Video compact discs and tape-recorded sermons have been essential tools for spreading Al Qaeda's ideology, going back to the resistance of Afghan and other Muslim fighters to the Soviet occupation in the 1980s. Osama bin Laden got his start aiding those fighters - sometimes with CIA assistance - and videos were used both to enlist fighters and raise funds.
The half-hour Fadillah film pulls back the veil on just how effective a propaganda war fought with homemade footage and arresting images can be in energizing militants who might otherwise set their sights close to home.

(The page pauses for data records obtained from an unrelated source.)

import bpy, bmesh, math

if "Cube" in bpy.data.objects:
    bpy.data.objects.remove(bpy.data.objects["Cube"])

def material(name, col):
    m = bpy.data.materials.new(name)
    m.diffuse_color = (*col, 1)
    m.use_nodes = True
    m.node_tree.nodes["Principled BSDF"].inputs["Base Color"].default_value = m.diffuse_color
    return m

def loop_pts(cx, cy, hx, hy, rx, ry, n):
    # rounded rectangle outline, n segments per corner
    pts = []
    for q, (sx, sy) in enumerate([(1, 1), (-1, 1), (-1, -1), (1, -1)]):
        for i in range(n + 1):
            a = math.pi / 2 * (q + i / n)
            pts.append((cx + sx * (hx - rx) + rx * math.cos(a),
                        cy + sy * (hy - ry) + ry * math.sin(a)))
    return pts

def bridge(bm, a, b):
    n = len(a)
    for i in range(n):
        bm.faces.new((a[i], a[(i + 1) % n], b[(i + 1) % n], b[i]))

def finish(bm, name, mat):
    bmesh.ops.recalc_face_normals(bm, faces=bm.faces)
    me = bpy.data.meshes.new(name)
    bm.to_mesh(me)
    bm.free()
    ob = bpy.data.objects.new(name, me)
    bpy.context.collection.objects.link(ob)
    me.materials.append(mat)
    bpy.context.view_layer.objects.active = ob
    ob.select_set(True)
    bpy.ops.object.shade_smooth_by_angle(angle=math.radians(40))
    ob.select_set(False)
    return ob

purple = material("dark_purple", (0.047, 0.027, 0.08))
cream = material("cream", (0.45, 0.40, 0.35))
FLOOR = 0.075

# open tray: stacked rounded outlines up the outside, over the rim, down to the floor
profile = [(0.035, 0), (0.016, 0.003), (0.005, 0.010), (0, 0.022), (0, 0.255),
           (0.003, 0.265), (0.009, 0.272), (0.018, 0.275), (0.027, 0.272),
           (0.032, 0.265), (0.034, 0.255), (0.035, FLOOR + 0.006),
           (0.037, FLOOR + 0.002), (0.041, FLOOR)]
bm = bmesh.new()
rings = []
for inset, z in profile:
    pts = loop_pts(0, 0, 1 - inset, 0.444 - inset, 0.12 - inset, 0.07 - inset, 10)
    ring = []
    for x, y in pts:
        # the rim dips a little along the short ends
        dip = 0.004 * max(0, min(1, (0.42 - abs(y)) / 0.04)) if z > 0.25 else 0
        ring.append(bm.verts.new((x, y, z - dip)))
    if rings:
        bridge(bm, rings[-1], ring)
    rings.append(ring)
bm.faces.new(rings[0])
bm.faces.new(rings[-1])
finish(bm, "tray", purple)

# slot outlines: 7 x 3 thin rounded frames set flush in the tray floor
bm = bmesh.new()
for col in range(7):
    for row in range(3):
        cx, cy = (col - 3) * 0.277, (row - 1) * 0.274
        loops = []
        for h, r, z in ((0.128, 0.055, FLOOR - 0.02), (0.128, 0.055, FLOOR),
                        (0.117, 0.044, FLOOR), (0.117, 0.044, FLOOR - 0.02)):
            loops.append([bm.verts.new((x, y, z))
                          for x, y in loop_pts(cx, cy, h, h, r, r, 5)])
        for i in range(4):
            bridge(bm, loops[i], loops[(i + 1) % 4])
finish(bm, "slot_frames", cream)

The videos were distributed across the region, from Indonesia to Malaysia to the Southern Philippines. Frequently they were shown during informal religious teaching sessions by clerics with ties to Jemaah Islamiyah (JI), an Al Qaeda-linked group that Indonesia says was behind the Bali attack. The eager young men in attendance, duly incensed by what they'd witnessed, were then briefed on how they could join the jihad.
"The Maluku war helped bring a lot of Indonesia's militant groups together and radicalized a lot of young fighters,'' says an Indonesian intelligence officer who has investigated JI. "Propaganda was used to get the message out."
The videos were created and distributed by the Crisis Committee, or Kompak. The film's producer, Aris Munandar, doubled as the right-hand man of alleged JI leader Abu Bakar Bashir. Agus Dwikarna, who served as Faruq's principal contact in Indonesia, helped finance production.
Mr. Dwikarna also founded Kompak, raising funds in 1998 from a variety of Middle Eastern charities, according to Iswari al-Farisi, a friend of Dwikarna's who worked with the group.
Dwikarna was a small businessman from the seedy, teeming South Sulawesi provincial capital of Makassar. But he had a big political vision: to make Indonesia an Islamic state. He also had a network of contacts stemming from his university days as an Islamic activist.
Dwikarna belonged to a radical political tradition that has been prone to violence in the past and was a crucial reason why the Maluku conflict touched a nerve with so many Muslims.
Though Indonesia is the world's most populous Muslim country, the state has been resolutely secular since independence. This has spawned a significant minority who see the failure of Islamic law, or sharia, to take root as the result of a conspiracy of Indonesia's Christians, hostile Western powers, and a corrupt political elite.